# What you need to do:
Across the entries that follow, count each line holding "context" and state the total alone.

+++ Data to use

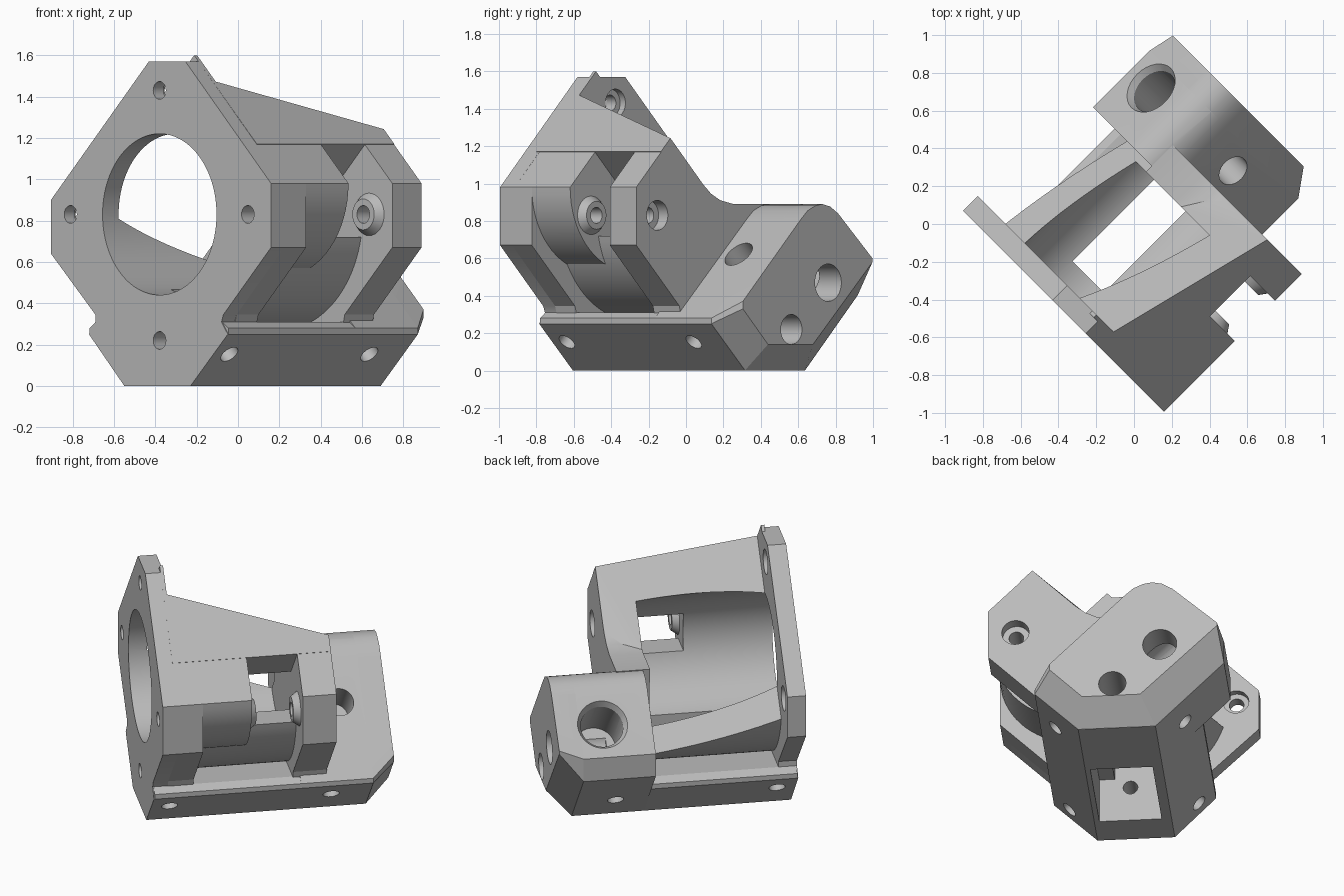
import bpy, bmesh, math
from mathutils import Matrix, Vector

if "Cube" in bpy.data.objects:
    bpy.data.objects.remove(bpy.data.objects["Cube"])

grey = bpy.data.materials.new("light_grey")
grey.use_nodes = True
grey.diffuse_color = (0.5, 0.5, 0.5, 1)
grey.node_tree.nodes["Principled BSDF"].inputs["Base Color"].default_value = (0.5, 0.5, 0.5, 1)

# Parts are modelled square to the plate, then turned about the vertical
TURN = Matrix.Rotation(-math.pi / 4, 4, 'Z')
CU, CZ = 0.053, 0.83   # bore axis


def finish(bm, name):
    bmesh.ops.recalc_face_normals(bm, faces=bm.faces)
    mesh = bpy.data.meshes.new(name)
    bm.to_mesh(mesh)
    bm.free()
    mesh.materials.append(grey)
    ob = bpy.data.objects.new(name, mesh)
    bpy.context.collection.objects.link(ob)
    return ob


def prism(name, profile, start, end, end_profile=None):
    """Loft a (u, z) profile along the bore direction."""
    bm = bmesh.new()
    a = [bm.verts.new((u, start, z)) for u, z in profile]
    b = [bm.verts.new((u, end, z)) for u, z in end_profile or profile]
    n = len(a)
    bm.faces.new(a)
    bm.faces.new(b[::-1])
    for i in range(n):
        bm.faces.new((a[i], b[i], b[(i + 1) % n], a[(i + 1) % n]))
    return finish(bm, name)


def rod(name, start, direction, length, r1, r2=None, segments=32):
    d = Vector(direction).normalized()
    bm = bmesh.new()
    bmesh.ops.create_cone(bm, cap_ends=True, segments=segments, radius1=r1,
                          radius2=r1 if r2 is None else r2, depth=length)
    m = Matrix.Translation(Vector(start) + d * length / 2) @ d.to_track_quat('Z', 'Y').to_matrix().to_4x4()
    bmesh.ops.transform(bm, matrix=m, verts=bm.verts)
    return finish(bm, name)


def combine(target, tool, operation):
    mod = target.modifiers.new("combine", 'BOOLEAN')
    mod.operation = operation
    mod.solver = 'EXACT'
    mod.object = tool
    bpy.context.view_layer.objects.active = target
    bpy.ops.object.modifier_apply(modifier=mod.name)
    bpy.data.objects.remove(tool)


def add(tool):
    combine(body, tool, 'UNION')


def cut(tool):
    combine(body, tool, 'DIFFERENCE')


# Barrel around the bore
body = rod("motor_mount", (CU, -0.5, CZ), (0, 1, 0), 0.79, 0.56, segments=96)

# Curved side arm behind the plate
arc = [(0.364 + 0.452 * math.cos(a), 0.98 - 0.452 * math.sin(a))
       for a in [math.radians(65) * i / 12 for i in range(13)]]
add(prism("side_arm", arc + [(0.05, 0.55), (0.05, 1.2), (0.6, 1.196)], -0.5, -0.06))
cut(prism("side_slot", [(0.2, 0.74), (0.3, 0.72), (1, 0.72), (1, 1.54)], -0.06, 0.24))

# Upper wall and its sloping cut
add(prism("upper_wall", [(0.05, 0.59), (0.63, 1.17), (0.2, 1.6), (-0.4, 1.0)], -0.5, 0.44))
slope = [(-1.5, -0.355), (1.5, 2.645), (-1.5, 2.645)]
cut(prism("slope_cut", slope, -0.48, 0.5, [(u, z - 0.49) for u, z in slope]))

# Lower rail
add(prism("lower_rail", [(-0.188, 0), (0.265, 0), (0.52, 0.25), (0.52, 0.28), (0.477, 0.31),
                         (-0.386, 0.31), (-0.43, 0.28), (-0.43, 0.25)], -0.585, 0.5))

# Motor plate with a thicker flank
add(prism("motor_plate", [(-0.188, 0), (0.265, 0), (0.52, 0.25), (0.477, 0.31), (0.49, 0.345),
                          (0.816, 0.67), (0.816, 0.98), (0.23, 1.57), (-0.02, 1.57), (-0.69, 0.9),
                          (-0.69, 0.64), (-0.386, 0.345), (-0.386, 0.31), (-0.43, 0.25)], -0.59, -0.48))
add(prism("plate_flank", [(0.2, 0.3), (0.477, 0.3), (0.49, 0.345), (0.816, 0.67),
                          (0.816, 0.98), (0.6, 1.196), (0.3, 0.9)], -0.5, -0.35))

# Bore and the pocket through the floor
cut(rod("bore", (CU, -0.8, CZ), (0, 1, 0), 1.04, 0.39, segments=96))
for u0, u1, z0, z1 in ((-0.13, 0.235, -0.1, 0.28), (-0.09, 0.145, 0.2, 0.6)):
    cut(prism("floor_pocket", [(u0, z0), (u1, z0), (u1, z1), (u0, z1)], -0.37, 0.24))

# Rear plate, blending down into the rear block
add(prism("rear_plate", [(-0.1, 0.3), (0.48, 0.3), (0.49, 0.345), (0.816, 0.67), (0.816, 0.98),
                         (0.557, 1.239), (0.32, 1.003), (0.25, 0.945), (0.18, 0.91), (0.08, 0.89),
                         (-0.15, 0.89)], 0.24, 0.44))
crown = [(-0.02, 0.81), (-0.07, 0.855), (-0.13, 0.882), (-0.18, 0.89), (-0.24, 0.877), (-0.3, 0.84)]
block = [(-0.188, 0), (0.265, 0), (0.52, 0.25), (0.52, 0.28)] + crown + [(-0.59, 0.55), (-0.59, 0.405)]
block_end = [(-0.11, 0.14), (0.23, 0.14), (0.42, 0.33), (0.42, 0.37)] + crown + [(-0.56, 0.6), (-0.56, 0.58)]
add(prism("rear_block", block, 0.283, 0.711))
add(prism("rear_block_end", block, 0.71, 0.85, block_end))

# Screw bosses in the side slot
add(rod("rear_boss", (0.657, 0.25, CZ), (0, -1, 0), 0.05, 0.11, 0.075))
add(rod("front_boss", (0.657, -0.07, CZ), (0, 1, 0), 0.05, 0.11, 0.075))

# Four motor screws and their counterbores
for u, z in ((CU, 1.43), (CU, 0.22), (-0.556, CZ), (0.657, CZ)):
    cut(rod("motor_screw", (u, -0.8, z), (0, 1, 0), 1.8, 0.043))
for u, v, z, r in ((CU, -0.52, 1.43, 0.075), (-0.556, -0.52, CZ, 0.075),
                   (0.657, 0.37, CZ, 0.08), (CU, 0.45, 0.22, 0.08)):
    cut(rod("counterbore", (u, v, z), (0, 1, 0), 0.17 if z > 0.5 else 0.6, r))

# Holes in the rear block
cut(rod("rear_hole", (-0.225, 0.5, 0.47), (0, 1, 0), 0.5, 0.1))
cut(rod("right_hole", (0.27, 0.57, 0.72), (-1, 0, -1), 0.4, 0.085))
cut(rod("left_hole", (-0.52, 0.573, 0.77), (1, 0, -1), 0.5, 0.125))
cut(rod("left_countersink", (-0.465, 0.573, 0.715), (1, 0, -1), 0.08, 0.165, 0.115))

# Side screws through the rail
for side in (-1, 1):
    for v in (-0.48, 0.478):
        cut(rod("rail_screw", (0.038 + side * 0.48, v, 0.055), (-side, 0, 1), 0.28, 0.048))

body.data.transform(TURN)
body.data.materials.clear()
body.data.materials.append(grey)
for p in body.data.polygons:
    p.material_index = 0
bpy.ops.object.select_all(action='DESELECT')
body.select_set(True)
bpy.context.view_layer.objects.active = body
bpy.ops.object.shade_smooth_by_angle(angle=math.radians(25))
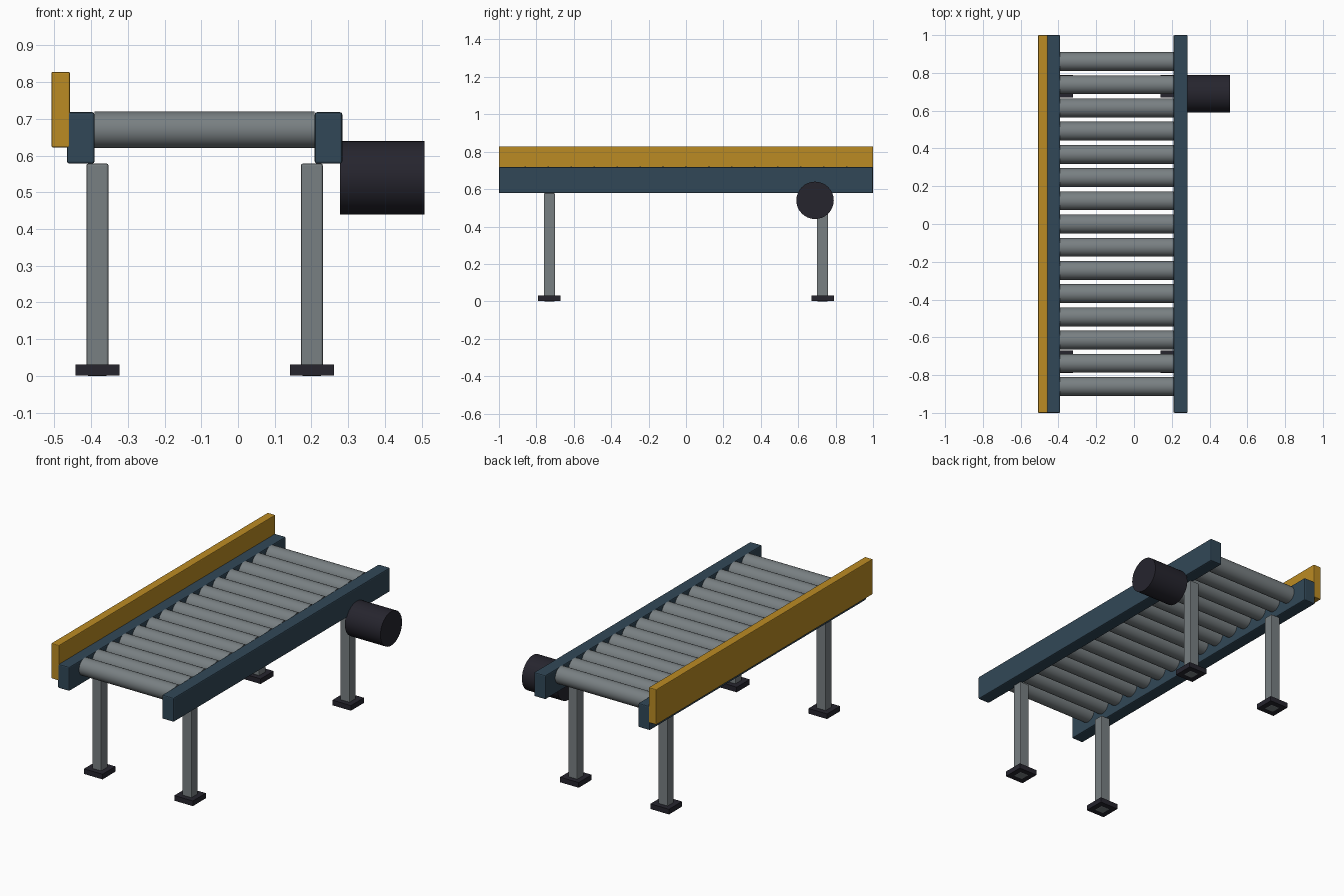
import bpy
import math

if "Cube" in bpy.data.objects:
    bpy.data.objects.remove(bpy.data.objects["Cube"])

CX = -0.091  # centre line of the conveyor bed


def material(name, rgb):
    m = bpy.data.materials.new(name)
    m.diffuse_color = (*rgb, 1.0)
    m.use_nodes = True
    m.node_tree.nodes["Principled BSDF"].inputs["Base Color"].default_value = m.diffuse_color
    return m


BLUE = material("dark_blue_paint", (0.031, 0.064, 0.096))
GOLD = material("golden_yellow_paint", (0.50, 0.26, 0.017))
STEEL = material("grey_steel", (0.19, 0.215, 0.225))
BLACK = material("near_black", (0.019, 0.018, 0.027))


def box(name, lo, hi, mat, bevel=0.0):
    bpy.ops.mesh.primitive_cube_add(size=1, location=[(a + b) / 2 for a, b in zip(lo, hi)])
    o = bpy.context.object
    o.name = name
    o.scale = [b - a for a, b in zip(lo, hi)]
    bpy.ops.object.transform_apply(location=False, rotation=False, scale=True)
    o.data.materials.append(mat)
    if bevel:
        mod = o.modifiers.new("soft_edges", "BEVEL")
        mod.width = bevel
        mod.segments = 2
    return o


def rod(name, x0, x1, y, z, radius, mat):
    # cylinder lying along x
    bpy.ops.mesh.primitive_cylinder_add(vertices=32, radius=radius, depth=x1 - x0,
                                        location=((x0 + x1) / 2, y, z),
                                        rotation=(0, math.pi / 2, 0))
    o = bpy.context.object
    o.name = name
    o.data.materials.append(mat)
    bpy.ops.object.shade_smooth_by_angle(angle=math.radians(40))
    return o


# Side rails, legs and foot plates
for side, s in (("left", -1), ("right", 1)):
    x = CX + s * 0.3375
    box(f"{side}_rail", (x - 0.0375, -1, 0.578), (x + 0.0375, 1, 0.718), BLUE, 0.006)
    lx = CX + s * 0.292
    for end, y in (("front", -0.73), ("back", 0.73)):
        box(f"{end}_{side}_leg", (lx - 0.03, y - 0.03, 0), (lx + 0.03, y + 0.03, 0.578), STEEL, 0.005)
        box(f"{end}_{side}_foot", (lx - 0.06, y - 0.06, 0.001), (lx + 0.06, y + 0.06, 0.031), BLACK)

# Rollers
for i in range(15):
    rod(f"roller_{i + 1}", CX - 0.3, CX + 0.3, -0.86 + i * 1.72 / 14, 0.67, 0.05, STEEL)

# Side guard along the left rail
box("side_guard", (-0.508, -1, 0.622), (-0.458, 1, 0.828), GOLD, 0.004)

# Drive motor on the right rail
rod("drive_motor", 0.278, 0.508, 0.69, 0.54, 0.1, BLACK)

++++++

# Exercise answer:
5